> ASSIGNMENT
Identify and copy all lines of the material where the string "root" is found.

> SUPPLIED INFORMATION
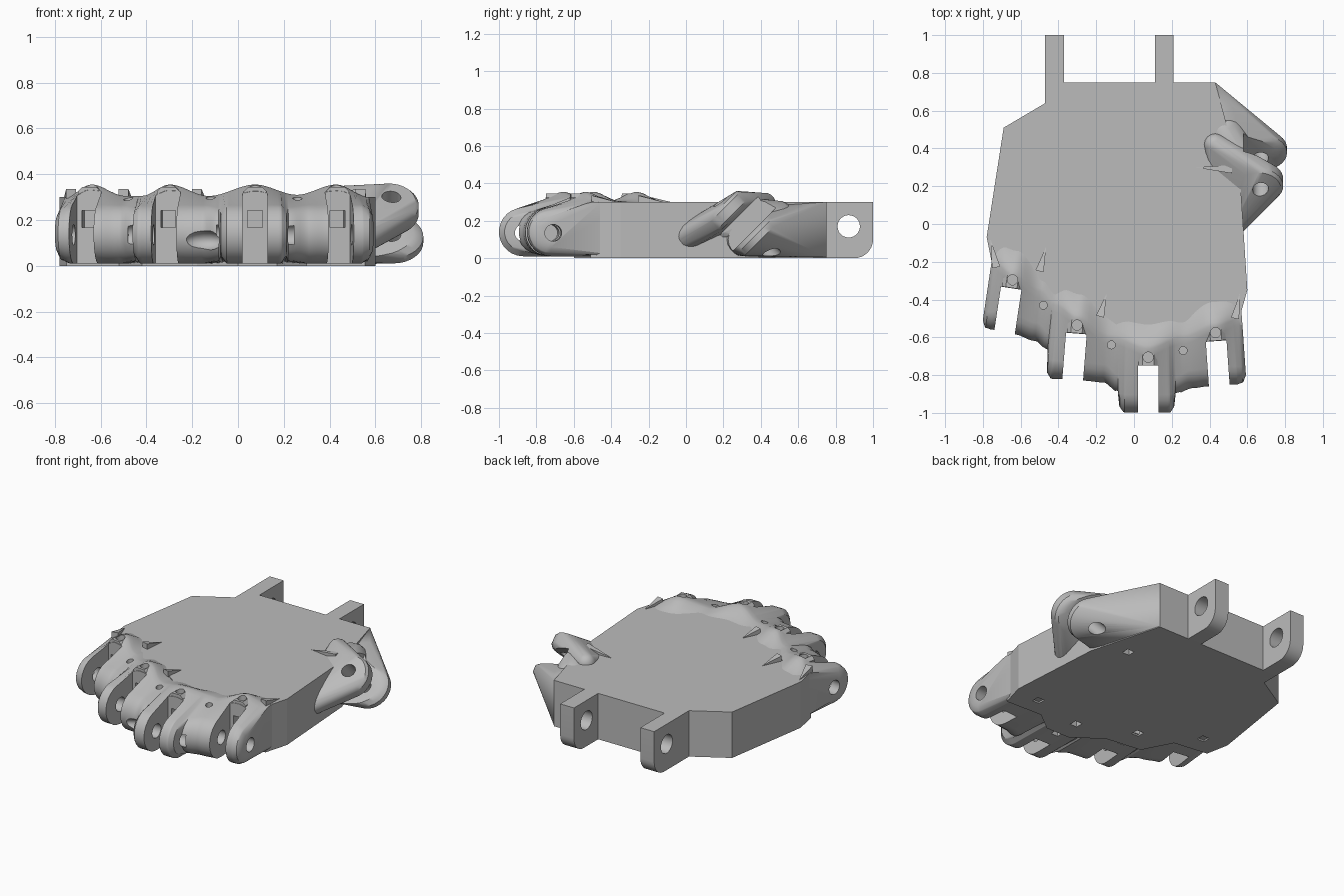
import bpy, bmesh, math
from mathutils import Vector, Matrix

cube = bpy.data.objects.get("Cube")
if cube:
    bpy.data.objects.remove(cube)

grey = bpy.data.materials.new("plain grey")
grey.use_nodes = True
grey.diffuse_color = (0.5, 0.5, 0.5, 1)
for node in grey.node_tree.nodes:
    if node.type == 'BSDF_PRINCIPLED':
        node.inputs["Base Color"].default_value = (0.5, 0.5, 0.5, 1)


def finish(bm, name):
    bmesh.ops.recalc_face_normals(bm, faces=bm.faces)
    mesh = bpy.data.meshes.new(name)
    bm.to_mesh(mesh)
    bm.free()
    mesh.materials.append(grey)
    ob = bpy.data.objects.new(name, mesh)
    bpy.context.collection.objects.link(ob)
    return ob


def activate(ob):
    bpy.ops.object.select_all(action='DESELECT')
    ob.select_set(True)
    bpy.context.view_layer.objects.active = ob


def smooth(ob, angle=35):
    activate(ob)
    bpy.ops.object.shade_smooth_by_angle(angle=math.radians(angle))


def cut(ob, cutter):
    mod = ob.modifiers.new("cut", 'BOOLEAN')
    mod.operation, mod.solver, mod.object = 'DIFFERENCE', 'EXACT', cutter
    cutter.hide_render = True
    activate(ob)
    bpy.ops.object.modifier_apply(modifier=mod.name)
    bpy.data.objects.remove(cutter)


def box(name, center, size, rot=Matrix.Identity(4)):
    bm = bmesh.new()
    bmesh.ops.create_cube(bm, size=1, matrix=Matrix.Translation(center) @ rot @ Matrix.Diagonal((*size, 1)))
    return finish(bm, name)


def rod(name, center, r, length, axis=(0, 0, 1), sides=24):
    bm = bmesh.new()
    rot = Vector(axis).to_track_quat('Z', 'Y').to_matrix().to_4x4()
    bmesh.ops.create_cone(bm, cap_ends=True, segments=sides, radius1=r, radius2=r, depth=length,
                          matrix=Matrix.Translation(center) @ rot)
    return finish(bm, name)


def prism(name, points, offset):
    bm = bmesh.new()
    face = bm.faces.new([bm.verts.new(p) for p in points])
    out = bmesh.ops.extrude_face_region(bm, geom=[face])
    verts = [v for v in out["geom"] if isinstance(v, bmesh.types.BMVert)]
    bmesh.ops.translate(bm, verts=verts, vec=offset)
    return finish(bm, name)


def hull(name, points):
    bm = bmesh.new()
    verts = [bm.verts.new(p) for p in points]
    out = bmesh.ops.convex_hull(bm, input=verts)
    junk = {g for g in out["geom_interior"] + out["geom_unused"] if isinstance(g, bmesh.types.BMVert)}
    bmesh.ops.delete(bm, geom=list(junk), context='VERTS')
    return finish(bm, name)


def ball(center, r):
    c = Vector(center)
    return [c + r * Vector((math.sin(a) * math.cos(b), math.sin(a) * math.sin(b), math.cos(a)))
            for a in (i * math.pi / 10 for i in range(1, 10))
            for b in (j * math.pi / 8 for j in range(16))]


def disc(center, r, half, axis):
    rot = Vector(axis).to_track_quat('Z', 'Y')
    return [Vector(center) + rot @ Vector((q * math.cos(a), q * math.sin(a), s))
            for s, q in ((-half, r * 0.9), (-half * 0.6, r), (half * 0.6, r), (half, r * 0.9))
            for a in (i * math.pi / 16 for i in range(32))]


def lookup(table, x, col):
    # eased interpolation in a small table sorted by its first column
    if x <= table[0][0]:
        return table[0][col]
    for a, b in zip(table, table[1:]):
        if x <= b[0]:
            t = (x - a[0]) / (b[0] - a[0])
            t = t * t * (3 - 2 * t)
            return a[col] + (b[col] - a[col]) * t
    return table[-1][col]


# Palm block
outline = [(-.47, .64), (-.69, .51), (-.78, -.07), (-.75, -.22), (-.52, -.25), (-.42, -.44), (-.18, -.47),
           (0, -.6), (.17, -.6), (.3, -.5), (.555, -.51), (.6, -.35), (.56, .27), (.43, .75), (-.47, .75)]
palm = prism("palm", [(x, y, 0) for x, y in outline], (0, 0, .3))

# Wrist lugs with one rounded lower corner and a pin hole
for side, x, y0 in (("right", -.47, .62), ("left", .11, .72)):
    arc = [(.9 + .1 * math.sin(a), .1 - .1 * math.cos(a)) for a in (i * math.pi / 16 for i in range(9))]
    profile = [(y0, 0)] + arc + [(1, .3), (y0, .3)]
    lug = prism(side + "_wrist_lug", [(x, y, z) for y, z in profile], (.1, 0, 0))
    cut(lug, rod("hole", (x + .05, .87, .17), .06, .3, (1, 0, 0)))
    smooth(lug)

# Knuckle row: fingers are (slot x, slot back y, tilt, tip y)
fingers = [(-.65, -.34, .15, -.56), (-.305, -.58, .08, -.82), (.075, -.75, 0, -1), (.435, -.62, -.07, -.85)]
# Nose of the row: x, front y, nose radius
nose = [(-.775, -.51, .08), (-.755, -.55, .115), (-.72, -.56, .13), (-.6, -.585, .13), (-.5, -.62, .13),
        (-.44, -.67, .12), (-.432, -.79, .1), (-.41, -.82, .13), (-.25, -.83, .13), (-.15, -.84, .13),
        (-.08, -.89, .12), (-.07, -.97, .1), (-.045, -1, .13), (.185, -1, .13), (.207, -.97, .1),
        (.216, -.9, .12), (.3, -.87, .13), (.38, -.86, .13), (.53, -.85, .13), (.56, -.84, .115), (.58, -.8, .08)]
# Ridge of the row: x, y, height
ridge = [(-.775, -.2, .3), (-.65, -.27, .355), (-.5, -.36, .305), (-.43, -.43, .305), (-.305, -.5, .355),
         (-.13, -.6, .305), (.075, -.66, .355), (.26, -.6, .31), (.435, -.54, .355), (.58, -.5, .3)]

columns = sorted({round(-.775 + i * 1.355 / 90, 4) for i in range(91)} | {row[0] for row in nose})
bm = bmesh.new()
loops = []
for x in columns:
    tip, r = lookup(nose, x, 1), lookup(nose, x, 2)
    yp, zp = lookup(ridge, x, 1), lookup(ridge, x, 2)
    slot_y, tilt = lookup(fingers, x, 1), lookup(fingers, x, 2)
    pts = [(yp + .18, .01), (yp + .18, .285)]
    for t in (.25, .5, .75, .9):
        pts.append((yp + .18 * (1 - t), .285 + (zp - .285) * t * t * (3 - 2 * t)))
    pts += [(yp, zp), (yp - .035, zp - .008)]
    for i in range(13):
        a = math.radians(75 - i * 165 / 12)
        pts.append((tip + r - r * math.cos(a), .14 + r * math.sin(a)))
    loops.append([bm.verts.new((x + tilt * (y - slot_y), y, z)) for y, z in pts])
n = len(loops[0])
for a, b in zip(loops, loops[1:]):
    for i in range(n):
        j = (i + 1) % n
        bm.faces.new((a[i], a[j], b[j], b[i]))
bm.faces.new(loops[0])
bm.faces.new(loops[-1])
knuckles = finish(bm, "knuckle_row")

# Finger slots, hinge holes, cord tunnels and the collar above each slot
for i, (x, y, tilt, tip) in enumerate(fingers):
    turn = Matrix.Rotation(-tilt, 4, 'Z')
    way = turn @ Vector((0, -1, 0))
    base = Vector((x, y, 0))
    cut(knuckles, box("slot", base + way * .25 + Vector((0, 0, .2)), (.11, .5, .6), turn))
    pin = base + way * (y - tip - .13) + Vector((0, 0, .135))
    cut(knuckles, rod("hinge_hole", pin, .045, .34, turn @ Vector((1, 0, 0))))
    cut(knuckles, box("tunnel", base + Vector((0, 0, .205)), (.065, .16, .075), turn))
    cut(knuckles, box("floor_hole", base - way * .13, (.05, .05, .08), turn))
    cut(knuckles, rod("cord_hole", base - way * .045 + Vector((0, 0, .32)), .027, .2))
    collar = prism("collar_%d" % (i + 1), [base + turn @ Vector(p) for p in (
        (-.05, .002, .25), (.05, .002, .25), (.05, .002, .325), (.03, .002, .345),
        (-.03, .002, .345), (-.05, .002, .325))], -way * .09)
    cut(collar, rod("cord_hole", base - way * .045 + Vector((0, 0, .32)), .027, .2))

# Small holes on the webs and the recess under the middle web
for x, y in ((-.48, -.43), (-.12, -.64), (.26, -.67)):
    cut(knuckles, rod("web_hole", (x, y, .3), .021, .14, (0, 0, 1), 16))
recess = hull("recess", [Vector((-.15 + p.x * .09, -.86 + p.y * .06, .11 + p.z * .045)) for p in ball((0, 0, 0), 1)])
cut(knuckles, recess)
smooth(knuckles)

# Pointed guide fins
fins = [((-.76, -.08), (-.73, -.23)), ((-.465, -.12), (-.5, -.25)), ((-.145, -.37), (-.18, -.49)),
        ((.56, -.37), (.535, -.5)), ((.32, .3), (.52, .29))]
for i, (a, b) in enumerate(fins):
    d = (Vector(b) - Vector(a)).normalized() * .022
    hull("guide_fin_%d" % (i + 1), [(*a, .3), (*a, .28)] + [
        (b[0] + s * d.y, b[1] - s * d.x, z) for s in (-1, 1) for z in (.26, .335)])

# Thumb joint: two tilted prongs on a common root
axis = (0, -1, 1)
upper = hull("thumb_upper_prong", disc((.66, .22, .245), .13, .045, axis)
             + ball((.5, -.02, .1), .07) + ball((.43, .42, .29), .06))
lower = hull("thumb_lower_prong", disc((.68, .39, .115), .13, .03, axis) + ball((.5, .3, .11), .1)
             + [(x, y, z) for x, y, z0, z1 in ((.43, .75, .005, .3), (.52, .62, .02, .28), (.4, .4, .005, .3))
                for z in (z0, z1)])
root = hull("thumb_root", ball((.48, .18, .17), .1) + ball((.48, .48, .2), .11) + ball((.54, .38, .22), .1))
tilted = Matrix.Rotation(math.pi / 4, 4, 'X')
for part in (upper, lower, root):
    cut(part, box("thumb_slot", (.79, .31, .175), (.42, .8, .11), tilted))
    cut(part, rod("thumb_pin_hole", (.67, .305, .18), .042, .6, axis))
    smooth(part)

# Square cord exits underneath the palm
for x, y in ((-.62, -.1), (-.28, -.3), (.07, -.45), (.42, -.38), (.38, .4)):
    cut(palm, box("cord_exit", (x, y, 0), (.05, .05, .08)))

> SOLUTION TO THE PROBLEM
# Thumb joint: two tilted prongs on a common root
root = hull("thumb_root", ball((.48, .18, .17), .1) + ball((.48, .48, .2), .11) + ball((.54, .38, .22), .1))
for part in (upper, lower, root):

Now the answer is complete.